Police in Oakland, California, rounded up dozens of people who had been calling attention to the Black women that have died as a result of police brutality.
The Northern California city is cracking down after a series of violent protests in 2014. The Associated Press reports that according to Mayor Libby Schaaf’s new policy, people are no longer allowed to rally in the street in order to cut back on violence…oh, and property damage (which is probably the real motivation for the new law). She cited a protest on May 1, where people participating in a rally for Black men killed by police brutality allegedly damaged businesses along Oakland’s auto mall, as a motivator for this change.
In accordance with the new policy, cops apprehended dozens of people on Saturday after coming up against around 100 protesters that refused to be pushed aside. The group, which was demonstrating against the new law, was ordered to disband. During the brief stand-off, officers arrested and cited those that responded by sitting in the street while capturing others that were trying to run away.
This marks the second that protesters had come up against authorities inside of a week. Their first run-in happened last Thursday during a similar demonstration, where they were protesting police brutality against Black women, when cops pushed people from the street up onto the sidewalk. Saturday’s demonstration was against the new law.
“You can’t run roughshod over people because they’re protesting your oppression,” said Cat Brooks, who organized both protests. “You can’t push us off the streets.” She added that this incident has not deterred demonstrators, who are planning more protests against the new law in the near future.
And if you were pondering how the new, counter-intuitive law would prevent property damage, lawyer Rachel Lederman doesn’t get it either. That’s saying something when you consider that she helped Oakland draft its crowd-control policy.

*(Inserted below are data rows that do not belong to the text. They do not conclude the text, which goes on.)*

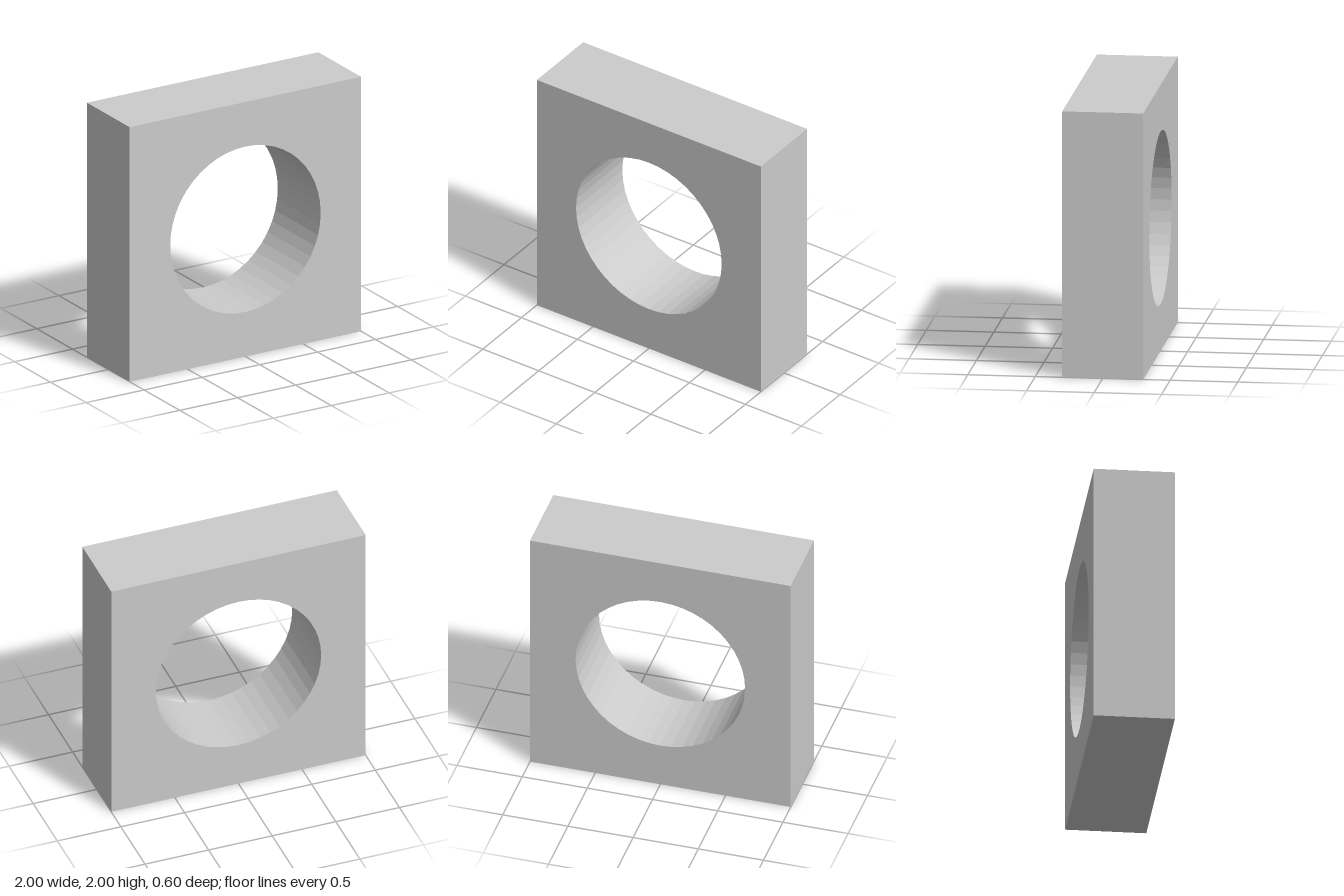
import * as THREE from 'three';

const SIZE = 2, DEPTH = 0.6, HOLE_RADIUS = 0.65, HOLE_SIDES = 48;

export function createModel() {
  const group = new THREE.Group();
  group.name = 'piercedBlock';

  // Square outline standing on the ground
  const h = SIZE / 2;
  const outline = new THREE.Shape([
    new THREE.Vector2(-h, 0),
    new THREE.Vector2(h, 0),
    new THREE.Vector2(h, SIZE),
    new THREE.Vector2(-h, SIZE),
  ]);

  // Round hole through the centre
  const hole = new THREE.Path();
  hole.absarc(0, h, HOLE_RADIUS, 0, Math.PI * 2, true);
  outline.holes.push(hole);

  // Faceted bore: the extrusion keeps flat normals on every side
  const geometry = new THREE.ExtrudeGeometry(outline, {
    depth: DEPTH,
    bevelEnabled: false,
    curveSegments: HOLE_SIDES / 2, // a full arc is split into twice this number
  });
  geometry.translate(0, 0, -DEPTH / 2);

  const block = new THREE.Mesh(
    geometry,
    new THREE.MeshStandardMaterial({ color: 0xcccccc, flatShading: true }),
  );
  block.name = 'blockWithRoundHole';
  group.add(block);
  return group;
}
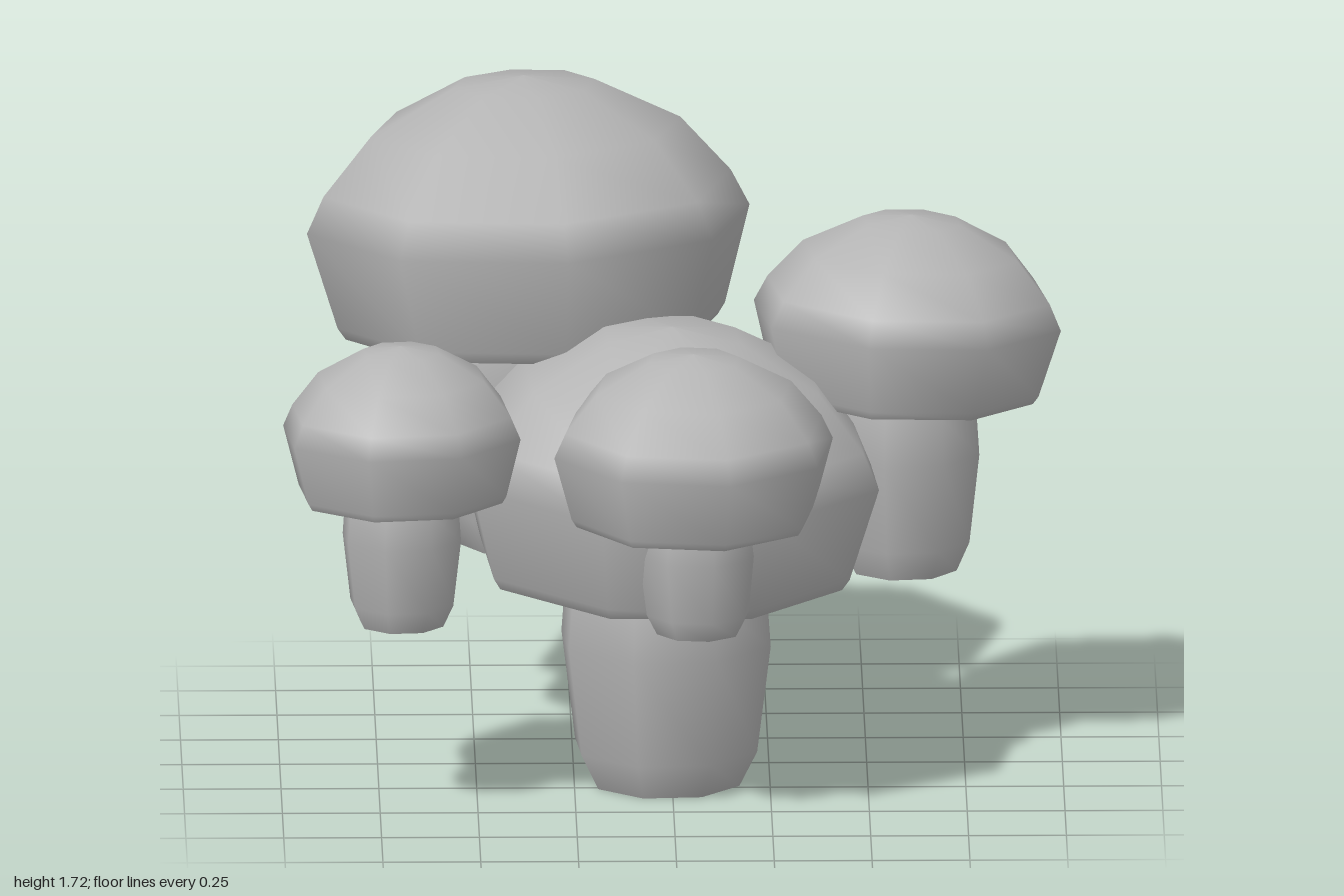
import * as THREE from 'three';

const grey = new THREE.MeshStandardMaterial({ color: 0xb4b4b4 });
grey.name = 'grey';

// Eight-sided lathe, scaled by radius and height, with a corner at angle (degrees from +x towards +z)
function turned(name, profile, radius, height, angle) {
  const points = profile.map(([r, y]) => new THREE.Vector2(r * radius, y * height));
  const start = THREE.MathUtils.degToRad(90 - angle);
  const mesh = new THREE.Mesh(new THREE.LatheGeometry(points, 8, start), grey);
  mesh.name = name;
  return mesh;
}

// Profiles run from the underside outwards and up; heights are relative
const DOME = [[0.84, -0.75], [0.875, -0.67], [1, 0], [0.92, 0.25], [0.7, 0.64], [0.32, 0.94], [0, 1]];
const GILLS = [[0, -0.45], [0.5, -0.5], [0.64, -0.72], [0.66, -0.75], [0.84, -0.75]];
const STEM = [[0.7, 0], [0.87, 0.14], [1, 0.56], [0.96, 0.78], [0.82, 1]];
const FOOT = [[0, 0], [0.7, 0]];

function mushroom({ name, cap, capRadius, capHeight, angle, tilt, stem, stemRadius }) {
  const group = new THREE.Group();
  group.name = name;

  const capGroup = new THREE.Group();
  capGroup.name = 'cap';
  capGroup.add(turned('capDome', DOME, capRadius, capHeight, angle));
  capGroup.add(turned('capUnderside', GILLS, capRadius, capHeight, angle));
  capGroup.position.set(...cap);
  capGroup.rotation.set(tilt[0], 0, tilt[1]);

  // The stem ends inside the cap
  const height = cap[1] - 0.42 * capHeight - stem[1];
  const stemGroup = new THREE.Group();
  stemGroup.name = 'stem';
  stemGroup.add(turned('stemSide', STEM, stemRadius, height, angle));
  stemGroup.add(turned('stemFoot', FOOT, stemRadius, height, angle));
  stemGroup.position.set(...stem);

  group.add(capGroup, stemGroup);
  return group;
}

export function createModel() {
  const model = new THREE.Group();
  model.name = 'mushroomCluster';
  const mushrooms = [
    { name: 'mainMushroom', cap: [-0.01, 0.825, 0.15], capRadius: 0.565, capHeight: 0.37, angle: 18,
      tilt: [0.04, -0.03], stem: [-0.015, 0, 0.175], stemRadius: 0.28 },
    { name: 'backMushroom', cap: [-0.36, 1.345, -0.355], capRadius: 0.575, capHeight: 0.376, angle: -9.5,
      tilt: [-0.045, 0.03], stem: [-0.36, 0.505, -0.355], stemRadius: 0.285 },
    { name: 'leftMushroom', cap: [0.605, 1.16, -0.075], capRadius: 0.405, capHeight: 0.265, angle: 15,
      tilt: [-0.02, -0.045], stem: [0.595, 0.495, -0.075], stemRadius: 0.2 },
    { name: 'rightMushroom', cap: [-0.695, 1.01, 0.52], capRadius: 0.315, capHeight: 0.228, angle: 16.4,
      tilt: [0, 0.01], stem: [-0.695, 0.505, 0.52], stemRadius: 0.157 },
    { name: 'frontMushroom', cap: [0.05, 0.975, 0.555], capRadius: 0.368, capHeight: 0.25, angle: -14,
      tilt: [0.03, 0], stem: [0.062, 0.5, 0.59], stemRadius: 0.157 },
  ];
  for (const spec of mushrooms) model.add(mushroom(spec));
  return model;
}
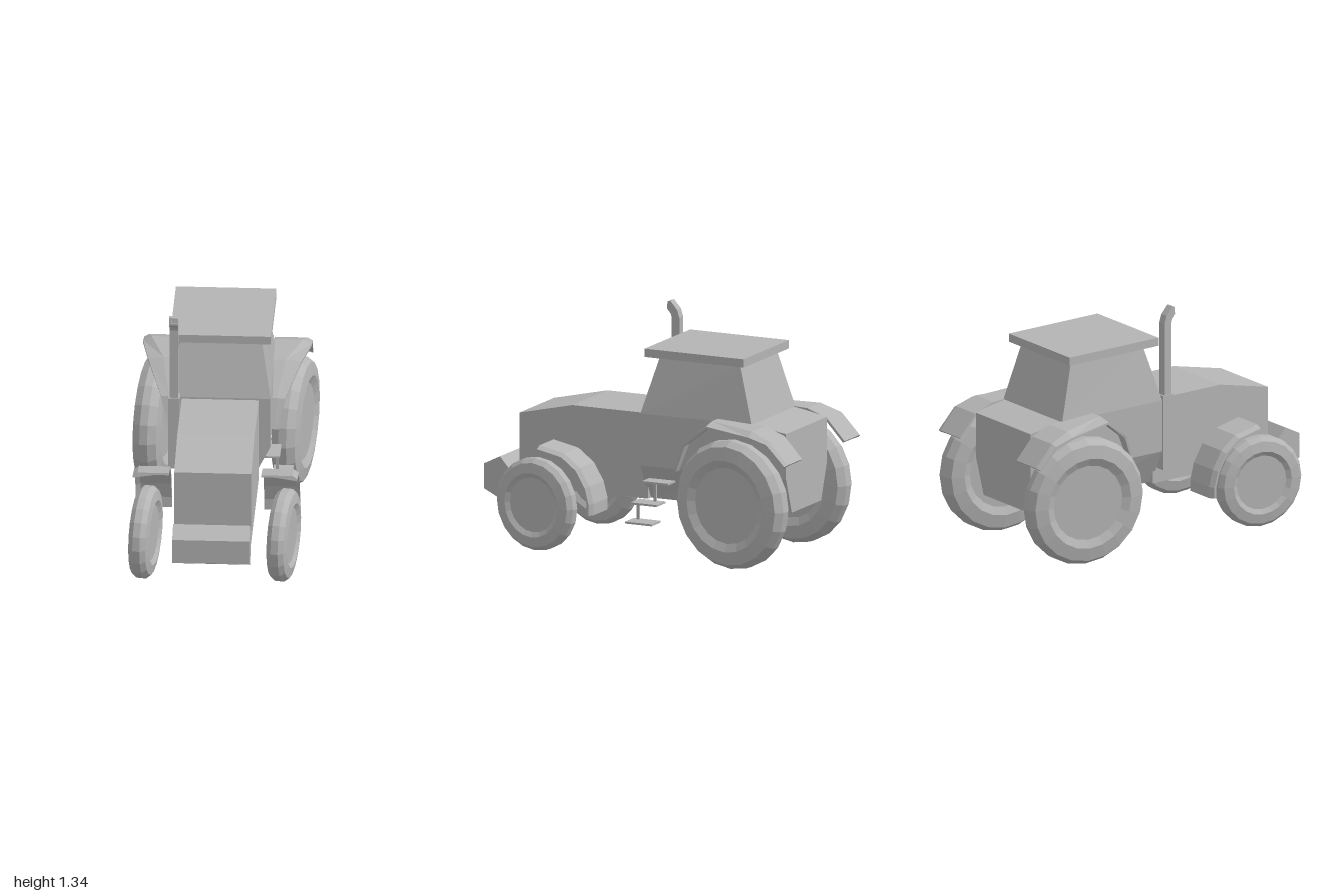
import * as THREE from 'three';

const bodyGrey = new THREE.MeshStandardMaterial({ color: 0xb4b4b4 });
bodyGrey.name = 'bodyGrey';
bodyGrey.flatShading = true;

// Closed solid through rings of equal point count, with fan caps on both ends
function loft(rings) {
  const tris = [], n = rings[0].length, last = rings[rings.length - 1];
  for (let i = 0; i < rings.length - 1; i++) {
    const a = rings[i], b = rings[i + 1];
    for (let j = 0; j < n; j++) {
      const k = (j + 1) % n;
      tris.push([a[j], a[k], b[k]], [a[j], b[k], b[j]]);
    }
  }
  for (let j = 1; j < n - 1; j++) {
    tris.push([rings[0][0], rings[0][j + 1], rings[0][j]], [last[0], last[j], last[j + 1]]);
  }
  // Signed volume tells whether the winding must be flipped
  let volume = 0;
  const v = (p) => new THREE.Vector3(...p);
  for (const [a, b, c] of tris) volume += v(a).dot(v(b).cross(v(c)));
  const pos = tris.flatMap((t) => (volume < 0 ? [t[0], t[2], t[1]] : t).flat());
  const g = new THREE.BufferGeometry();
  g.setAttribute('position', new THREE.Float32BufferAttribute(pos, 3));
  g.computeVertexNormals();
  return g;
}

// Solid of constant width from a side profile of [z, y] points
function sideExtrude(points, halfWidth) {
  const shape = new THREE.Shape(points.map(([z, y]) => new THREE.Vector2(z, y)));
  return new THREE.ExtrudeGeometry(shape, { depth: 2 * halfWidth, bevelEnabled: false })
    .translate(0, 0, -halfWidth).rotateY(-Math.PI / 2);
}

function box(x0, x1, y0, y1, z0, z1) {
  return new THREE.BoxGeometry(x1 - x0, y1 - y0, z1 - z0)
    .translate((x0 + x1) / 2, (y0 + y1) / 2, (z0 + z1) / 2);
}

// Wheel: half profile of [radius, half width], mirrored and spun about x
function wheel(half) {
  const pts = [[0, half[0][1]], ...half];
  const profile = [...pts.map(([r, w]) => [r, -w]), ...pts.reverse()];
  return new THREE.LatheGeometry(profile.map(([r, w]) => new THREE.Vector2(r, w)), 20)
    .rotateX(Math.PI / 20).rotateZ(-Math.PI / 2);
}

// Curved mudguard: path of [z, y, innerX, edgeX, outerX, drop]; drop lowers the outer lip
function mudguard(path, thickness, s) {
  return loft(path.map(([z, y, inner, edge, outer, drop], i) => {
    const a = path[Math.max(i - 1, 0)], b = path[Math.min(i + 1, path.length - 1)];
    const len = Math.hypot(b[0] - a[0], b[1] - a[1]);
    const nz = (b[1] - a[1]) / len, ny = -(b[0] - a[0]) / len;
    const at = (x, d) => [s * x, y - ny * d, z - nz * d];
    return [at(inner, 0), at(edge, 0), at(outer, drop),
      at(outer, drop + thickness), at(edge, thickness), at(inner, thickness)];
  }));
}

export function createModel() {
  const model = new THREE.Group();
  const add = (name, geometry, x = 0, y = 0, z = 0) => {
    const m = new THREE.Mesh(geometry, bodyGrey);
    m.name = name;
    m.position.set(x, y, z);
    model.add(m);
  };

  // Engine hood and front ballast
  add('engineHood', sideExtrude([[-0.02, 0.32], [0.78, 0.32], [0.78, 0.73], [0.45, 0.805], [-0.02, 0.805]], 0.215));
  add('frontBallast', sideExtrude([[0.77, 0.32], [0.82, 0.32], [0.9, 0.23], [1, 0.28], [1, 0.42],
    [0.9, 0.47], [0.83, 0.39], [0.77, 0.39]], 0.215));

  // Rear body with sides tapering in towards the floor
  add('rearBody', loft([[-0.005, 0.28, 0.815], [-0.69, 0.27, 0.815], [-0.895, 0.25, 0.78]].map(([z, w, top]) => [
    [-w, top, z], [-w, 0.52, z], [-0.18, 0.32, z], [0.18, 0.32, z], [w, 0.52, z], [w, top, z]])));

  // Cabin and roof
  add('cabin', loft([
    [[0.28, 0.815, -0.005], [0.27, 0.815, -0.69], [-0.27, 0.815, -0.69], [-0.28, 0.815, -0.005]],
    [[0.225, 1.14, -0.1], [0.225, 1.14, -0.595], [-0.225, 1.14, -0.595], [-0.225, 1.14, -0.1]]]));
  add('roof', box(-0.28, 0.28, 1.138, 1.185, -0.645, -0.03));

  // Exhaust: box housing and square pipe bending forward, hollow at the mouth
  add('exhaustHousing', box(-0.285, -0.222, 0.41, 0.84, 0, 0.07));
  const ring = (w, za, ya, zb, yb) => [[-0.255 - w, ya, za], [-0.255 + w, ya, za],
    [-0.255 + w, yb, zb], [-0.255 - w, yb, zb]];
  add('exhaustPipe', loft([
    ring(0.024, 0.06, 0.83, 0.012, 0.83), ring(0.024, 0.06, 1.255, 0.012, 1.255),
    ring(0.024, 0.066, 1.275, 0.027, 1.3), ring(0.024, 0.086, 1.298, 0.068, 1.347),
    ring(0.024, 0.089, 1.3, 0.086, 1.342),
    ring(0.012, 0.089, 1.308, 0.086, 1.334), ring(0.012, 0.07, 1.303, 0.068, 1.325)]));

  // Wheels and mudguards on both sides
  const rearGuard = [
    [-0.23, 0.52, 0.26, 0.29, 0.315, 0.0], [-0.295, 0.68, 0.26, 0.3, 0.345, 0.005],
    [-0.48, 0.83, 0.26, 0.34, 0.425, 0.015], [-0.77, 0.815, 0.26, 0.42, 0.468, 0.025],
    [-0.89, 0.77, 0.26, 0.44, 0.468, 0.015], [-1, 0.65, 0.26, 0.44, 0.465, 0.01]];
  const frontGuard = [[0.545, 0.61], [0.39, 0.577], [0.295, 0.505], [0.235, 0.405], [0.21, 0.31], [0.21, 0.245]]
    .map(([z, y]) => [z, y, 0.257, 0.43, 0.457, 0.018]);
  for (const [side, s] of [['left', 1], ['right', -1]]) {
    add(side + 'RearWheel', wheel([[0.215, 0.058], [0.26, 0.08], [0.335, 0.066], [0.363, 0.022]]),
      s * 0.386, 0.383, -0.632);
    add(side + 'FrontWheel', wheel([[0.155, 0.042], [0.182, 0.058], [0.238, 0.048], [0.261, 0.02]]),
      s * 0.384, 0.266, 0.584);
    add(side + 'RearMudguard', mudguard(rearGuard, 0.014, s));
    add(side + 'FrontMudguard', mudguard(frontGuard, 0.012, s));
  }

  // Entry steps on the left, joined by two posts
  add('upperStep', box(0.22, 0.33, 0.434, 0.445, -0.2, -0.04));
  add('middleStep', box(0.29, 0.4, 0.323, 0.334, -0.165, -0.005));
  add('lowerStep', box(0.32, 0.43, 0.218, 0.229, -0.15, 0.015));
  add('upperStepPost', box(0.305, 0.32, 0.33, 0.44, -0.122, -0.108));
  add('lowerStepPost', box(0.33, 0.345, 0.22, 0.33, -0.028, -0.014));
  return model;
}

“It doesn’t make any sense because saying that marches have to be on the sidewalk has absolutely no relationship to impending property damage that might occur,” she mused. “Obviously that would happen on a sidewalk, not a street.”